  • The rind should be firm and unbroken
  • The colour should be matte, if it is shiny it is a sign that it wasn't ripe when it was picked
  • store in a cool, dry, well-ventilated place

Butternut Squash and Spinach Cannelloni GF SCD

4 large leeks

1 large butternut squash (about 1.5kg)
2 large handfuls spinach (about 80-100g)
10-12 sage leaves
sea salt and freshly ground black pepper
pumpkin seeds
extra virgin olive oil

Cheese Sauce

1 large cauliflower
2 medium onions (optional)
100g cheddar cheese
sea salt and freshly ground black pepper

OR Vegan Option

Tomato Sauce GF SCD

Leeks are renowned for holding the dirt inside their layers. However, the leeks for sale these days tend to be very clean. Sometimes there is a little dirt at the green end but rarely is there any at the white. Choose leeks no more than 4 cms in diameter or they could be tough! Prepare the leeks by slicing about 10-12 cms (4 or 5 inches) from the root end to form the tubes. Chop off the root base and discard any tough outer leaves. Give them a quick wash.

Place the leeks into a pan of boiling water and simmer for about 10 to 15 minutes making sure that the leaves don't split. Drain the water (you could use this for stock) and stand the leeks in the pan to cool. you will see that the inner layers have started to separate from the outer ones.

Meanwhile prepare the butternut squash. Set the oven to 200°C, slice the squash in two lengthways, spoon out the seeds, cut the squash into manageable pieces, peel the skin using a sharp knife or peeler then chop into small cubes.

Tip into a bowl and pour on two to three tablespoons of extra virgin olive oil. Season with sea salt and freshly ground black pepper.

Give the squash a good stir and tip into a roasting tin. Roast in the oven for about 30 to 40 minutes until tender.

Tip the roasted butternut squash into a large mixing bowl. Wash the sage leaves and chop.

Add the sage to the butternut squash and season well with sea salt and freshly ground black pepper. Add two large handfuls of washed young spinach leaves and mix well.

Place the leeks on to a board and gently push out the inside layers, leaving two or three outer layers intact.

Using a small spoon, gently stuff the tubes with the filling.

Brush a small roasting dish with extra virgin olive oil and lay the leeks on the base. Brush the leeks with some more oil and roast in the oven for 20 to 30 minutes until the outer layers are tender. Meanwhile make the cheese sauce.
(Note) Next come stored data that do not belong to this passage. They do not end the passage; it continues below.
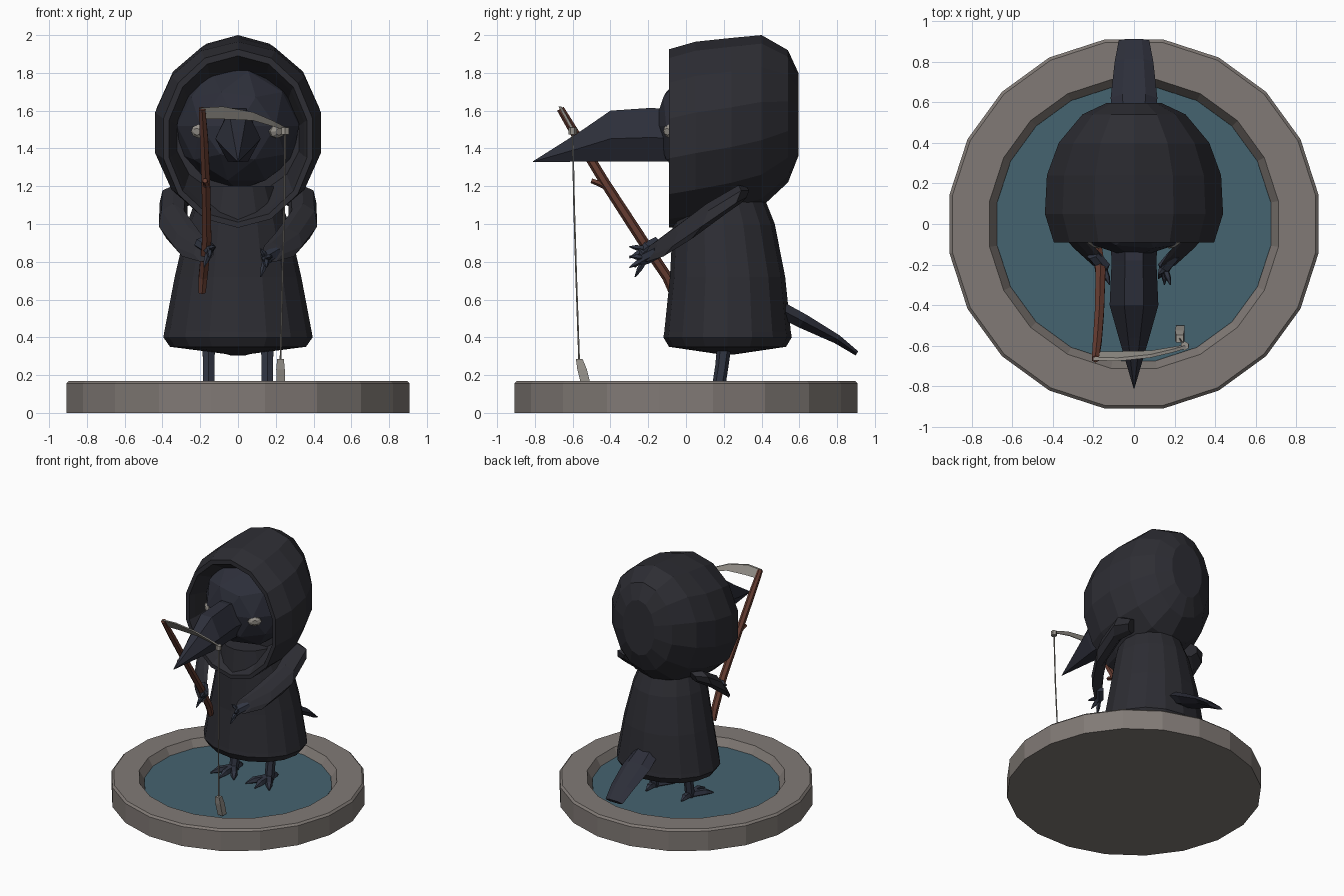
import bpy, bmesh, math
from mathutils import Vector

cube = bpy.data.objects.get("Cube")
if cube:
    bpy.data.objects.remove(cube, do_unlink=True)


def material(name, rgb):
    m = bpy.data.materials.new(name)
    m.use_nodes = True
    m.diffuse_color = (*rgb, 1)
    bsdf = next(n for n in m.node_tree.nodes if n.type == 'BSDF_PRINCIPLED')
    bsdf.inputs["Base Color"].default_value = (*rgb, 1)
    return m


STONE = material("grey stone", (.22, .195, .18))
WATER = material("pond blue", (.06, .125, .16))
CLOTH = material("black cloth", (.026, .026, .033))
FEATHER = material("dark feather", (.026, .028, .042))
WOOD = material("red brown wood", (.13, .045, .03))
STEEL = material("pale metal", (.32, .30, .27))
LEG = material("leg slate", (.03, .036, .055))
X, Y, Z = Vector((1, 0, 0)), Vector((0, 1, 0)), Vector((0, 0, 1))


def finish(name, bm, mat):
    bmesh.ops.remove_doubles(bm, verts=bm.verts, dist=.0005)
    bmesh.ops.recalc_face_normals(bm, faces=bm.faces)
    me = bpy.data.meshes.new(name)
    bm.to_mesh(me)
    bm.free()
    me.materials.append(mat)
    ob = bpy.data.objects.new(name, me)
    bpy.context.collection.objects.link(ob)
    return ob


def loft(name, sections, mat, n=8, u=X, v=Z, spin=0.0):
    """Skin of elliptical rings; each section is (centre, radius along u, radius along v)."""
    bm = bmesh.new()
    rings = []
    for c, a, b in sections:
        ring = []
        for i in range(n):
            t = math.tau * (i + spin) / n
            ring.append(bm.verts.new(Vector(c) + u * (a * math.sin(t)) + v * (b * math.cos(t))))
        rings.append(ring)
    for r, s in zip(rings, rings[1:]):
        for i in range(n):
            j = (i + 1) % n
            bm.faces.new((r[i], r[j], s[j], s[i]))
    bm.faces.new(rings[0])
    bm.faces.new(rings[-1])
    return finish(name, bm, mat)


def rod(name, points, radii, mat, n=6):
    """Straight-framed tube along a path."""
    d = (Vector(points[-1]) - Vector(points[0])).normalized()
    u = d.cross(Y if abs(d.y) < .8 else Z).normalized()
    return loft(name, [(p, r, r) for p, r in zip(points, radii)], mat, n, u, d.cross(u))


# Stone basin with a raised rim, and the water in it
loft("stone_basin", [((0, 0, z), r, r) for r, z in
     ((.92, 0), (.92, .155), (.905, .17), (.72, .17), (.68, .10))], STONE, 20, X, Y, .5)
loft("water", [((0, 0, z), .682, .682) for z in (.095, .112)], WATER, 20, X, Y, .5)

# Robe
loft("robe", [((0, y, z), a, b) for z, y, a, b in (
    (.31, .22, .05, .04), (.35, .22, .36, .31), (.40, .22, .395, .34),
    (.43, .22, .39, .335), (.72, .22, .335, .305), (1.0, .20, .27, .27),
    (1.2, .17, .2, .22))], CLOTH, 16, X, Y)

# Hood: recessed inside, rim, then the rounded outer shell
hood = [(.12, .33, 1.15, 1.75), (-.04, .36, 1.04, 1.86), (-.09, .375, 1.01, 1.89),
        (-.09, .405, .98, 1.925), (.05, .45, 1.0, 1.965), (.24, .44, 1.04, 1.985),
        (.40, .38, 1.09, 2.0), (.54, .26, 1.22, 1.92), (.595, .14, 1.36, 1.8)]
loft("hood", [((0, y, (lo + hi) / 2), w, (hi - lo) / 2) for y, w, lo, hi in hood], CLOTH, 14)

# Head
bm = bmesh.new()
bmesh.ops.create_icosphere(bm, subdivisions=2, radius=.34)
bmesh.ops.translate(bm, verts=bm.verts, vec=(0, .17, 1.52))
finish("head", bm, FEATHER)

# Beak: flat underneath, arched on top
beak = [(-.06, .12, 1.33, 1.60), (-.18, .11, 1.33, 1.615), (-.40, .12, 1.33, 1.60),
        (-.56, .075, 1.33, 1.49), (-.81, .002, 1.328, 1.332)]
bm = bmesh.new()
rings = [[bm.verts.new((w * fx, y, lo + (hi - lo) * fz)) for fx, fz in
          ((-.45, 0), (.45, 0), (1, .45), (.4, 1), (-.4, 1), (-1, .45))]
         for y, w, lo, hi in beak]
for r, s in zip(rings, rings[1:]):
    for i in range(6):
        j = (i + 1) % 6
        bm.faces.new((r[i], r[j], s[j], s[i]))
bm.faces.new(rings[0])
bm.faces.new(rings[-1])
finish("beak", bm, FEATHER)

for side, word in ((1, "left"), (-1, "right")):
    # Eye: a flattened bead lying on the head
    out = Vector((side * .21, -.26, -.03)).normalized()
    u = out.cross(Z).normalized()
    v = u.cross(out)
    c = Vector((0, .17, 1.52)) + out * .31
    loft(word + "_eye", [(c, .05, .036), (c + out * .025, .05, .036),
                         (c + out * .038, .026, .018)], STEEL, 8, u, v)

    # Sleeve, bent forward towards the middle
    arm = [((.27, .30, 1.15), .06, .05), ((.34, .24, 1.13), .085, .085),
           ((.345, .06, 1.01), .085, .11), ((.26, -.10, .90), .09, .09),
           ((.18, -.19, .85), .06, .06)]
    loft(word + "_sleeve", [((side * p[0], *p[1:]), a, b) for p, a, b in arm], CLOTH, 7,
         Vector((.9, side * .43, 0)), Vector((0, .45, .89)))

    # Hand with clawed fingers
    lift = .0 if side > 0 else .05
    palm = Vector((side * .15, -.21, .82 + lift))
    rod(word + "_hand", [palm + Vector((side * .05, .06, .03)), palm,
                         palm + Vector((0, -.03, -.02))], [.035, .035, .02], LEG)
    for k, (dx, dy, dz) in enumerate(((-.03, -.06, -.10), (.0, -.09, -.05),
                                      (.03, -.09, .01), (-.03, -.04, .05))):
        tip = palm + Vector((dx, dy, dz))
        rod(f"{word}_finger_{k}", [palm, palm.lerp(tip, .6), tip], [.016, .015, .003], LEG, 5)

    # Leg and foot
    x = side * .155
    rod(word + "_leg", [(x, .21, .42), (x, .19, .25), (x, .17, .12)], [.04, .035, .035], LEG)
    for k, ang in enumerate((-35, 0, 35, 180)):
        a = math.radians(ang)
        d = Vector((math.sin(a), -math.cos(a), 0)) * (.11 if ang == 180 else .18)
        p = Vector((x, .17, .135))
        rod(f"{word}_toe_{k}", [p, p + d * .65, p + d - Z * .015], [.03, .026, .005], LEG, 5)

# Tail
loft("tail", [((0, .42, .59), .09, .05), ((0, .62, .485), .115, .045),
              ((0, .80, .39), .095, .028), ((0, .905, .315), .075, .015)],
     FEATHER, 6, X, Vector((0, .5, .87)), .5)

# Wooden pole with a twig stub
rod("pole", [(-.19, -.07, .64), (-.185, -.1, .72), (-.165, -.235, .92),
             (-.17, -.43, 1.22), (-.18, -.57, 1.45), (-.19, -.665, 1.61)],
    [.022, .027, .028, .026, .025, .02], WOOD)
rod("pole_twig", [(-.17, -.42, 1.2), (-.17, -.46, 1.215), (-.175, -.5, 1.23)],
    [.02, .016, .014], WOOD, 5)

# Curved blade: upper and lower edges of a thin tapering plate
bm = bmesh.new()
edges = ((-.20, 1.615, 1.555), (-.08, 1.622, 1.555), (.08, 1.592, 1.548),
         (.19, 1.545, 1.515), (.27, 1.502, 1.488))
cols = [[bm.verts.new((x, -.60 - (z - 1.5) * .55 + dy, z)) for z, dy in
         ((hi, -.008), (hi, .008), (lo, .003), (lo, -.003))] for x, hi, lo in edges]
for r, s in zip(cols, cols[1:]):
    for i in range(4):
        j = (i + 1) % 4
        bm.faces.new((r[i], r[j], s[j], s[i]))
bm.faces.new(cols[0])
bm.faces.new(cols[-1])
finish("blade", bm, STEEL)

# Line and the weight hanging from it
rod("line", [(.25, -.60, 1.5), (.245, -.592, 1.1), (.235, -.58, .7), (.225, -.565, .27)],
    [.005] * 4, STEEL, 5)
rod("line_knot", [(.25, -.60, 1.475), (.25, -.60, 1.51)], [.022, .022], STEEL)
loft("line_weight", [((.225, -.565, .285), .025, .025), ((.225, -.55, .23), .032, .036),
                     ((.228, -.525, .13), .03, .036)], STEEL, 4, X, Y, .5)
Follow the link for the recipe using onions or wash the cauliflower and cut into florets. Place in a pan of boiling water, bring to the boil and simmer for 20 minutes. Add the cheese, salt and pepper and blend well. If you prefer a dairy free version follow the directions for tomato sauce.

Take the leeks out of the oven and pour the sauce (cheese or tomato) over the top. Sprinkle on some pumpkins seeds. Grate a little nutmeg over the top.

Return to the oven for another 30 to 40 minutes until the cheese is golden and the leeks are cooked through.